Find the string "name" in the listing below and return each line it appears in.

*** Opening Data supplied ***

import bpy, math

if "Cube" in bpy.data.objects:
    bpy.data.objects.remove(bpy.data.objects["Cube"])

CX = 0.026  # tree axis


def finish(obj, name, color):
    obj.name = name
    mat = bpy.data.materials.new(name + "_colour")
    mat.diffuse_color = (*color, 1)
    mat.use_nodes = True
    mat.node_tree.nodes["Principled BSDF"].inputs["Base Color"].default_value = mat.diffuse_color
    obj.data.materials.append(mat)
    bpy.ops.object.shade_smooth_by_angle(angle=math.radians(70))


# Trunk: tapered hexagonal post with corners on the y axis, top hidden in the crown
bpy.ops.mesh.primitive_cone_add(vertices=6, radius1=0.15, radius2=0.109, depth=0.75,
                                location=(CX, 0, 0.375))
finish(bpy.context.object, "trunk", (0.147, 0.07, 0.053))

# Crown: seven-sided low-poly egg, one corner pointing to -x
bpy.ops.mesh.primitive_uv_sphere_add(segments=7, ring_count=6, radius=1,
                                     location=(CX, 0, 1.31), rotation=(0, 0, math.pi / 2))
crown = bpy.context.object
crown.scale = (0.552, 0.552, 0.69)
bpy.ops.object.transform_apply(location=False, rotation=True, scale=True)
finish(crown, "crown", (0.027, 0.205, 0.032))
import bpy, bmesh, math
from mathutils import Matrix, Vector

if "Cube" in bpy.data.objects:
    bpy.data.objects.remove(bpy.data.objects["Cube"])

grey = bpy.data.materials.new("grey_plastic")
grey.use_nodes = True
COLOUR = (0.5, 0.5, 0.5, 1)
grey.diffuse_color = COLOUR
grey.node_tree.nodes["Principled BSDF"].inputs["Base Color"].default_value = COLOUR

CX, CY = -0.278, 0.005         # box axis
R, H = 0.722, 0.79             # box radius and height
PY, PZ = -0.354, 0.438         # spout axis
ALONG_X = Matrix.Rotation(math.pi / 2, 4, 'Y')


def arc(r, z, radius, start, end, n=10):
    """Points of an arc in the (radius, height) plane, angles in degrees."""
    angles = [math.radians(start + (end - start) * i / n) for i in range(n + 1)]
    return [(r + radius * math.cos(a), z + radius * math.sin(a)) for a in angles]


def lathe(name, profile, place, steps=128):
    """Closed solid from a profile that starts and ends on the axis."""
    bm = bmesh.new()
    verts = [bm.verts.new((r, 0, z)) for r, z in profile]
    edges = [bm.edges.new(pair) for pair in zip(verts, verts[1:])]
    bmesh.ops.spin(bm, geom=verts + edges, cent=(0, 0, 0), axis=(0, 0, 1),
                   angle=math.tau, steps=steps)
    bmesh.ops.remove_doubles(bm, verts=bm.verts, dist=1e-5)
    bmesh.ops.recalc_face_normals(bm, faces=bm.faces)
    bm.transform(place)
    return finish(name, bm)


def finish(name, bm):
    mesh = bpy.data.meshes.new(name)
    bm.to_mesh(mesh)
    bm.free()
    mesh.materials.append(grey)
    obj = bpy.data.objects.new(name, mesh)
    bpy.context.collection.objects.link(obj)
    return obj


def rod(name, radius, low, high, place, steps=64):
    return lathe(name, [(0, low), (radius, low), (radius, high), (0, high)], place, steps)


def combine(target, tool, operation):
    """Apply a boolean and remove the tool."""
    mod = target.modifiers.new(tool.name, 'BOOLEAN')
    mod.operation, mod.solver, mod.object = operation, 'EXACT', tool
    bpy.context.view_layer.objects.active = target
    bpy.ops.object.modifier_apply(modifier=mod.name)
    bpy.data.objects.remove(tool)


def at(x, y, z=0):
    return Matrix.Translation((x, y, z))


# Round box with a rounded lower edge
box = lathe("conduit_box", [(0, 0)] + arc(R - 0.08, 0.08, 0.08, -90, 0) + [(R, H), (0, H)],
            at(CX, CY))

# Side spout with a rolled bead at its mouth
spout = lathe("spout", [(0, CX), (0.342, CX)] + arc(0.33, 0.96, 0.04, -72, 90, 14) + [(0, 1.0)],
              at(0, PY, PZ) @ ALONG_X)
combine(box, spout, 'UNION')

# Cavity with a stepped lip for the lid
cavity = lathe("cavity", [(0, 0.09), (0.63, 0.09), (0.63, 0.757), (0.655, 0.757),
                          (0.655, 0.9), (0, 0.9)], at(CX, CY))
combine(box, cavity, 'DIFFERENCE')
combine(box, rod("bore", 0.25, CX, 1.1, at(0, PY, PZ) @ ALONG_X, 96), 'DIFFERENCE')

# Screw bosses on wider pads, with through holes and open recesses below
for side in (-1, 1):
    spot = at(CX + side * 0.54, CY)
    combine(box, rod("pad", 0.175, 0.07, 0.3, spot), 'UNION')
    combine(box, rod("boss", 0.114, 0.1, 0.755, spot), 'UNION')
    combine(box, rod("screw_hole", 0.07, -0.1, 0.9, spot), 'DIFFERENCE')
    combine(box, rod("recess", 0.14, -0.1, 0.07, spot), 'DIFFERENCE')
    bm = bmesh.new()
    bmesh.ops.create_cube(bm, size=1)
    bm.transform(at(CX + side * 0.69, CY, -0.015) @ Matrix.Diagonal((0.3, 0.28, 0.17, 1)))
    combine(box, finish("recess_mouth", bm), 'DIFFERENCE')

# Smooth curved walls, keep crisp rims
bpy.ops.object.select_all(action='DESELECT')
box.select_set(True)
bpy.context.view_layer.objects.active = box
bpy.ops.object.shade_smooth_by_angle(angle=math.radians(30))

*** Closing Data supplied ***

- **Reply**:
def finish(obj, name, color):
    obj.name = name
    mat = bpy.data.materials.new(name + "_colour")
def lathe(name, profile, place, steps=128):
    return finish(name, bm)
def finish(name, bm):
    mesh = bpy.data.meshes.new(name)
    obj = bpy.data.objects.new(name, mesh)
def rod(name, radius, low, high, place, steps=64):
    return lathe(name, [(0, low), (radius, low), (radius, high), (0, high)], place, steps)
    mod = target.modifiers.new(tool.name, 'BOOLEAN')
    bpy.ops.object.modifier_apply(modifier=mod.name)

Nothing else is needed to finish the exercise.